One of the most controversial programs was the Total Information Awareness (TIA) initiative that was quietly launched in 2002 by the Defense Advanced Research Projects Agency but then abandoned in 2003 after Congress stopped funding for it following a public outcry.

William Perry, co-chair of the NRC committee that wrote the new report, said in a prepared statement that technology should be used as needed to combat terrorism. "However, the threat does not justify government activities that violate the law, or fundamental changes in the level of privacy protection to which Americans are entitled," he added.

The NRC committee didn't look specifically at any counterterrorism-related data mining initiatives, nor did it conduct any direct evaluations of behavioral surveillance tools being used by agencies. Instead, the report is based on a generalized study of the effectiveness of such technologies in identifying potential terrorists.

What the report highlights are the severe limitations of automated data mining techniques for counterterrorism purposes and their potential effects on privacy, said committee member Fred Cate, who is the director of the Center for Applied Cybersecurity Research at Indiana University.

Automated data mining tools typically work by searching through mountains of data in large databases for unusual patterns of activity, which are then used to predict future behavior.
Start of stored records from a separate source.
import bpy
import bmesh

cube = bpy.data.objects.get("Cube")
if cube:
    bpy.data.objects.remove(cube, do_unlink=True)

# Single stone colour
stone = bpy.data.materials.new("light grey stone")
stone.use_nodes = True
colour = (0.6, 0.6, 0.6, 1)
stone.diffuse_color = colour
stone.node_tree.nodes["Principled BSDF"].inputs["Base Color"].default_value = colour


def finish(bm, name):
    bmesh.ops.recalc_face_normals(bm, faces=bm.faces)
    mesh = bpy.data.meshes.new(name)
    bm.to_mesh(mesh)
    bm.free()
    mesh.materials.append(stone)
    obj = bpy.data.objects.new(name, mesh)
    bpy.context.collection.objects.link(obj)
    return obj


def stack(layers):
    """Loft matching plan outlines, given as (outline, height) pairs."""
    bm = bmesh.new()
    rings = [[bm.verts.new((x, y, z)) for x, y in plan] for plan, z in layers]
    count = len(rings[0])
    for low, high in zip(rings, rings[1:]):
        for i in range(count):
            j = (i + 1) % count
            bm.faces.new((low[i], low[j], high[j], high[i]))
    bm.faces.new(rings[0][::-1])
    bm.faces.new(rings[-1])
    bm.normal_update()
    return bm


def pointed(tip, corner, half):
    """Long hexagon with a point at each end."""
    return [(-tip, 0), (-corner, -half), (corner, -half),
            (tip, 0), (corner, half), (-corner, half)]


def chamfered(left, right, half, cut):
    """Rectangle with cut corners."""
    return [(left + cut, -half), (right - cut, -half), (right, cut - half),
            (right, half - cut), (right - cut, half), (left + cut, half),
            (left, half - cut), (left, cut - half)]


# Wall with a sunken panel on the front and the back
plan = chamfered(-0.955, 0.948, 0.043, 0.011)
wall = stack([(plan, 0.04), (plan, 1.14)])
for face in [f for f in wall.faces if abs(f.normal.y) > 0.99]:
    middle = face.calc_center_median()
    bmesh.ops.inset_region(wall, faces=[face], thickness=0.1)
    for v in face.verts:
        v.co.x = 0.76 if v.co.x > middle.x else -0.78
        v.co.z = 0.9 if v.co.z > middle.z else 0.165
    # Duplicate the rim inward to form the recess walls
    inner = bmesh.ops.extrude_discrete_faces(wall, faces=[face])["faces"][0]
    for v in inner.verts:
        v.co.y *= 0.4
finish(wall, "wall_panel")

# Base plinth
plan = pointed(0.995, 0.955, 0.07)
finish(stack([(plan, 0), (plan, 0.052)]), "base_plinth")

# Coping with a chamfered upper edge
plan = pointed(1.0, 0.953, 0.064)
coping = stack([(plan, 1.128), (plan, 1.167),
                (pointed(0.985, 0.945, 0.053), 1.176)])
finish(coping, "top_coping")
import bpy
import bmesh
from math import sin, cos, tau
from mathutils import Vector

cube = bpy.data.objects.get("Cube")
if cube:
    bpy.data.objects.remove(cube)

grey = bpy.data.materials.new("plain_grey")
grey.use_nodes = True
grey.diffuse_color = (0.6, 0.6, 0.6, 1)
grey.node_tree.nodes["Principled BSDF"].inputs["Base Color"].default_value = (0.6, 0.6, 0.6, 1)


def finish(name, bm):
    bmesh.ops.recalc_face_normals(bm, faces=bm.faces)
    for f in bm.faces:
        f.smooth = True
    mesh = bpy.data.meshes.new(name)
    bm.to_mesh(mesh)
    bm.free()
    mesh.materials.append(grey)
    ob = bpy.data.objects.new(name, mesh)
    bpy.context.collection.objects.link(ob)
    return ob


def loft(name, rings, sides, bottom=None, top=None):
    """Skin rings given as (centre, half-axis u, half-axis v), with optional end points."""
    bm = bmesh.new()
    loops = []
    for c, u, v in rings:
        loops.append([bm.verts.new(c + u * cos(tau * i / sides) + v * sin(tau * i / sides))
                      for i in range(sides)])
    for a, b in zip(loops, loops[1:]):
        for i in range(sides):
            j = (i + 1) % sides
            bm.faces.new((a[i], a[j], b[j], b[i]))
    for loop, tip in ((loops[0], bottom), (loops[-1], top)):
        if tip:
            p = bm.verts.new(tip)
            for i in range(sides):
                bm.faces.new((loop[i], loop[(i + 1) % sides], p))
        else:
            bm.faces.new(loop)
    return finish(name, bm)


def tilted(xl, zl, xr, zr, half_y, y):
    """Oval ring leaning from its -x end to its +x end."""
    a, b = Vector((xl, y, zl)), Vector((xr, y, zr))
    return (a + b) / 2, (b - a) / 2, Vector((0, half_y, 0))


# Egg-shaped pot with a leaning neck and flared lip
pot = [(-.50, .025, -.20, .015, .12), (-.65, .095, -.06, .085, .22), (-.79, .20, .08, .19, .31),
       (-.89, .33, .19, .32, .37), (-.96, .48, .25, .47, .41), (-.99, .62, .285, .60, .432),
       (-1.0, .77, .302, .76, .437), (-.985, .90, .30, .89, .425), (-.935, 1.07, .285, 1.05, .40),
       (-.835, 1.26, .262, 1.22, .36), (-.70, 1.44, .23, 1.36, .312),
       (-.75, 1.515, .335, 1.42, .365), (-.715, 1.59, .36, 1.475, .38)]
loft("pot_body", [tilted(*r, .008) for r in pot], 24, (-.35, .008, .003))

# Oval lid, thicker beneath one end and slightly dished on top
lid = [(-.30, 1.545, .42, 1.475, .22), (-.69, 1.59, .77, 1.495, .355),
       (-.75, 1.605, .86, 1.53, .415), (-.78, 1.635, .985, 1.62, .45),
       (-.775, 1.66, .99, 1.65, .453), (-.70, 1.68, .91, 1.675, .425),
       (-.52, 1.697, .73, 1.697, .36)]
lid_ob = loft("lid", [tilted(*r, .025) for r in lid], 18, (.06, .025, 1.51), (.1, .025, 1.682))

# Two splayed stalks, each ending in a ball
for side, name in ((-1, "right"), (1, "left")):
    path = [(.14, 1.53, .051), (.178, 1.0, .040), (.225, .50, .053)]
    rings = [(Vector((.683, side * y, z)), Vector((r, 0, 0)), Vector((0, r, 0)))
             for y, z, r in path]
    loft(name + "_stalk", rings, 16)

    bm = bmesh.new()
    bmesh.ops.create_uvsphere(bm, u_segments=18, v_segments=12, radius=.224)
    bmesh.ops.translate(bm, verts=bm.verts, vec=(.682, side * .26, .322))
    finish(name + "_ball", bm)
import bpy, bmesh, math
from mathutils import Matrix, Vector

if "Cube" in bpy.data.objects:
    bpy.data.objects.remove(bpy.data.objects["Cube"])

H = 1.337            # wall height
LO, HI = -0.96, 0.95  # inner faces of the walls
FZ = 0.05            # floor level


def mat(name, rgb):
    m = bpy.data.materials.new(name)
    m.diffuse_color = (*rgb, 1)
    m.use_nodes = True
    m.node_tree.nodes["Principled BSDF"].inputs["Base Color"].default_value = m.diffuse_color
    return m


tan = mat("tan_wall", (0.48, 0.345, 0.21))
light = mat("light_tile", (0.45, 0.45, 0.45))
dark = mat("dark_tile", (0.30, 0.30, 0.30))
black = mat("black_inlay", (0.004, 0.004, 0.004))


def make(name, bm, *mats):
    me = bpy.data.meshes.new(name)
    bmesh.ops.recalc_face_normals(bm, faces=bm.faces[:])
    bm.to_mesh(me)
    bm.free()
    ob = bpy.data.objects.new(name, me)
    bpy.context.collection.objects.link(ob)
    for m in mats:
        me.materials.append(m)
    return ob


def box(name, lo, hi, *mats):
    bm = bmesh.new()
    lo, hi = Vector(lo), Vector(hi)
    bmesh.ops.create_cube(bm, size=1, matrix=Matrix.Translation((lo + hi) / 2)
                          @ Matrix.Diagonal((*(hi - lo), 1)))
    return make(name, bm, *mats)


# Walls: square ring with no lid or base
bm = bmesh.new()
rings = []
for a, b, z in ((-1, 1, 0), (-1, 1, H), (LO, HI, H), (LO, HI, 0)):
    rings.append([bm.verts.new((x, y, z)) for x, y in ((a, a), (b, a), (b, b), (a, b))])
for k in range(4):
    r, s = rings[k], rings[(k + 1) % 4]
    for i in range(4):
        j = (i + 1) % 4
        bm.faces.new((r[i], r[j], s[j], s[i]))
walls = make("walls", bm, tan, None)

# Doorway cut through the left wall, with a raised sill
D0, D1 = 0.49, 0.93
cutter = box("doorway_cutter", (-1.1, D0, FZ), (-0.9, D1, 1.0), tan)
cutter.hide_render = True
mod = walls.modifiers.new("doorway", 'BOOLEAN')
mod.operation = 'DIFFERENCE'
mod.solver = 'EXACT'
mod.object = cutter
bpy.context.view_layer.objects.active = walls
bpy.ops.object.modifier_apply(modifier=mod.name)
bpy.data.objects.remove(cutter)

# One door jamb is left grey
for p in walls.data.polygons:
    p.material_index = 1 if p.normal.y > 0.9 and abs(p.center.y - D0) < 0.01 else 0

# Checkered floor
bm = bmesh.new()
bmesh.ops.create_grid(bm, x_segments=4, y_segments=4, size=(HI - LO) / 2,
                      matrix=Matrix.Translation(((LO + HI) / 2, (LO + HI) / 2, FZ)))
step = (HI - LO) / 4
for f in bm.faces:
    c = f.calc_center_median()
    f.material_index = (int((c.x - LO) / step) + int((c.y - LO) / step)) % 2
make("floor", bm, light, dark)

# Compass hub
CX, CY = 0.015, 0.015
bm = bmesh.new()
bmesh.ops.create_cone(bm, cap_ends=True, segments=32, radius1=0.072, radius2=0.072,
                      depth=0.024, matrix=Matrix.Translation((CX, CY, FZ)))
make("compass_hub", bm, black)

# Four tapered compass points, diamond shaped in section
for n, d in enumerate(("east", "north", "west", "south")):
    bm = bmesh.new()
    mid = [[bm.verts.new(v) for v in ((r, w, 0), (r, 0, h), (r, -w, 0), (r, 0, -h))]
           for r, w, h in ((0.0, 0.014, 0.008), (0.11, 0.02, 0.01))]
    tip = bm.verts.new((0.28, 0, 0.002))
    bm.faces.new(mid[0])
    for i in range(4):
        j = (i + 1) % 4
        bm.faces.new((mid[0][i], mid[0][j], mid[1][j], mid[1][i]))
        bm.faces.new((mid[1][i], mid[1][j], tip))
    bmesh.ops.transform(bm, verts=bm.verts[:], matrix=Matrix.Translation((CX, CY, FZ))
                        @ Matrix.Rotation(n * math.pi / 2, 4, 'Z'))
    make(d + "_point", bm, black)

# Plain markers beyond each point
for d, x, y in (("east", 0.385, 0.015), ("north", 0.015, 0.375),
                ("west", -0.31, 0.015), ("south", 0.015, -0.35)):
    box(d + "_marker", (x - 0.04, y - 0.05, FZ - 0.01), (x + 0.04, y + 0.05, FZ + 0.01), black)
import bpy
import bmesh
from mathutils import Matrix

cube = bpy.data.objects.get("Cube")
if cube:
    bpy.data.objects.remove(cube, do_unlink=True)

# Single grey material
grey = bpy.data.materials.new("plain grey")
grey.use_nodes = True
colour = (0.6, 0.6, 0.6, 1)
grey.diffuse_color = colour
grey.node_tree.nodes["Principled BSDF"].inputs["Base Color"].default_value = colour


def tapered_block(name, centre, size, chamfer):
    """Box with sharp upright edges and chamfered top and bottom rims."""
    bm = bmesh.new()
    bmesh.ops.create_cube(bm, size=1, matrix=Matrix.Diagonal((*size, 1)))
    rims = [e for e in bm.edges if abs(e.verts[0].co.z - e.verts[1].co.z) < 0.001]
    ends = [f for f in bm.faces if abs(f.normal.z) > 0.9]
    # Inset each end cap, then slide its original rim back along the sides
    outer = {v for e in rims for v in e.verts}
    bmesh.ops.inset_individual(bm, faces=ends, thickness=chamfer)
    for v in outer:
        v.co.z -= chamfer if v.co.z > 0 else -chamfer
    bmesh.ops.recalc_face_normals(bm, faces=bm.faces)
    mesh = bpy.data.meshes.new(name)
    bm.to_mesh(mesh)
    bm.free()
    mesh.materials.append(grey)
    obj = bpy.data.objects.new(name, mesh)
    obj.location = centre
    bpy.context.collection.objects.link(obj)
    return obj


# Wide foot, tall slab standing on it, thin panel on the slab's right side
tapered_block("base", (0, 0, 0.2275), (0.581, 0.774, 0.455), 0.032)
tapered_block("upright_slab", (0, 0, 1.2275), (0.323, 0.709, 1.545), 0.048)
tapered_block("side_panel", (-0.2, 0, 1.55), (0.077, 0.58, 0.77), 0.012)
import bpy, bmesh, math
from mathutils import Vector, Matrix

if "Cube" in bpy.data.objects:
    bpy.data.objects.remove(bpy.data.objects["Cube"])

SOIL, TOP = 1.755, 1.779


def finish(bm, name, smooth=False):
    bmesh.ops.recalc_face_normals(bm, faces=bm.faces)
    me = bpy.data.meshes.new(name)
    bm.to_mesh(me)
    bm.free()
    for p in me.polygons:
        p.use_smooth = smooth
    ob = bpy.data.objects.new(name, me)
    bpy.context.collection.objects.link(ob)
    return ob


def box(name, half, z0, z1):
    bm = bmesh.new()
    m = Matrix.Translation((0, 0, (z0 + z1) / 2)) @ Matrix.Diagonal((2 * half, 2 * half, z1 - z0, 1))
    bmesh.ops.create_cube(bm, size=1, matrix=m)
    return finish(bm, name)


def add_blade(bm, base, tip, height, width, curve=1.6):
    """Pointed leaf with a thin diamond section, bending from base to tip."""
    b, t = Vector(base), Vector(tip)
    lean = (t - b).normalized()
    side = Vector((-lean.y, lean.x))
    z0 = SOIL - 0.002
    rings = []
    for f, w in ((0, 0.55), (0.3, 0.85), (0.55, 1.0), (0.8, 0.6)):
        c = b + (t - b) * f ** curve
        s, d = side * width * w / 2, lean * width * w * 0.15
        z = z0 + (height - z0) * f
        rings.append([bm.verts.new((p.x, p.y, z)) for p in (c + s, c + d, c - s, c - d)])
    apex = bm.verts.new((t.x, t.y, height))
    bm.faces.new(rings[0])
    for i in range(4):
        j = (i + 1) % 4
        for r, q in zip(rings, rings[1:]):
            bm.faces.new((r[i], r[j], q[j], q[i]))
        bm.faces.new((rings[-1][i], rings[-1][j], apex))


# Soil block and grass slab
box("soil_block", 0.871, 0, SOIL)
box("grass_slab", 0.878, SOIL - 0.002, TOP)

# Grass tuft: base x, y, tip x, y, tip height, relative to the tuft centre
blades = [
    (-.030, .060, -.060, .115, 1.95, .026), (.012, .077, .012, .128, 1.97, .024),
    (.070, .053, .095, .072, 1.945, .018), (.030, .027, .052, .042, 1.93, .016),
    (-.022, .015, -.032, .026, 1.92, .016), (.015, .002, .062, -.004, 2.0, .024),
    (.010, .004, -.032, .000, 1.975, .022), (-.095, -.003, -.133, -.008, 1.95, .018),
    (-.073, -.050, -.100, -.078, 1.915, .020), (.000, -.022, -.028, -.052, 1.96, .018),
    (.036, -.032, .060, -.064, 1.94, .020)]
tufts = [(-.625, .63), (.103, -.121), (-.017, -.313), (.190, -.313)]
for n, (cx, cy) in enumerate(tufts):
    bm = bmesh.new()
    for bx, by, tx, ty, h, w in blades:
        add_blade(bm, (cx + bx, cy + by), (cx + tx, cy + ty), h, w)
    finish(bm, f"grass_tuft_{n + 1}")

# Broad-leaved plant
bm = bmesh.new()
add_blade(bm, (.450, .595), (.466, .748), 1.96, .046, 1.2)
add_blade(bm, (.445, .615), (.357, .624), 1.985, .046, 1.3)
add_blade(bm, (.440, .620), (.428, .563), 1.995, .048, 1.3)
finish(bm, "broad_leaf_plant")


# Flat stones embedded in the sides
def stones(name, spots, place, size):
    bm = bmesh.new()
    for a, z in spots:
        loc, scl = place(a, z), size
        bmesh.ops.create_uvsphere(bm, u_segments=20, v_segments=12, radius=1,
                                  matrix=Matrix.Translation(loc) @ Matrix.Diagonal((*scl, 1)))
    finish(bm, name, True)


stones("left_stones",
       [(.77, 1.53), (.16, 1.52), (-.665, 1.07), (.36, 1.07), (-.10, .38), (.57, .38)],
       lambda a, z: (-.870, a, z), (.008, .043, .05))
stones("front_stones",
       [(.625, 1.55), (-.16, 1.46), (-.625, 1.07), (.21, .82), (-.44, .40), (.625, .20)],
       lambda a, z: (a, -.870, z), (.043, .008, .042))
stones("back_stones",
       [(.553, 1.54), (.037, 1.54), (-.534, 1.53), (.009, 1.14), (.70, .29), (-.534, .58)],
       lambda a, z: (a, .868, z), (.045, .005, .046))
The tools have proved to be useful for commercial applications such as detecting payment-card fraud and predicting purchasing trends, Cate said.

"We can look at 50,000 people buying television sets and know that many of them are going to be buying a DVD at the same time," Cate said. But using the same techniques to try to identify a potential terrorist is futile because there simply isn't enough historical data upon which to base any predictions, he claimed, adding that there is little information available about patterns that could reliably point to terrorist activity.

On the consumer side, "you have millions of examples of the target data you want to emulate, so you know certain patterns look like fraud," Cate said. "With terrorists, we fortunately don't have too many examples."

And unlike shoppers, terrorists are likely to make deliberate attempts to hide their activities, making it even harder to pick them out using an automated pattern-matching program, according to Cate. As a result, data mining tools generate an unacceptably high rate of false positives when used in counterterrorism applications, he said.

Such tools can prove useful in situations in which they are given specific pieces of information — such as a suspect's name — and asked to look for other data, such as purchases made or places visited by the suspect. That could help show if there is any basis for further action, Cate said.

There are similar problems with many behavioral surveillance tools, Cate contended. Such tools are supposed to help counterterrorism efforts by measuring physiological states, including facial expressions, body temperatures and body language, in order to predict terrorist activity. But there is no evidence that the tools work at all, Cate said. He recommended that at the most, they should be used for preliminary screening purposes only.

On top of the technical concerns are the potential privacy implications of data mining and behavioral surveillance, the NRC said in its report. The pieces of information that are used to mine data are often compiled from numerous sources and databases, some of which could be outdated or contain poor-quality data, according to Cate.

As a result, he said, data mining is error-prone, and the high rate of false positives could lead to unnecessary intrusions into personal privacy. Going forward, Cate said, there need to be safeguards to ensure that any data being collected for counterterrorism uses is fresh, compiled from reliable sources and within the scope of the inquiry being conducted.

Copyright © 2008 IDG Communications, Inc.

7 inconvenient truths about the hybrid work trend
Shop Tech Products at Amazon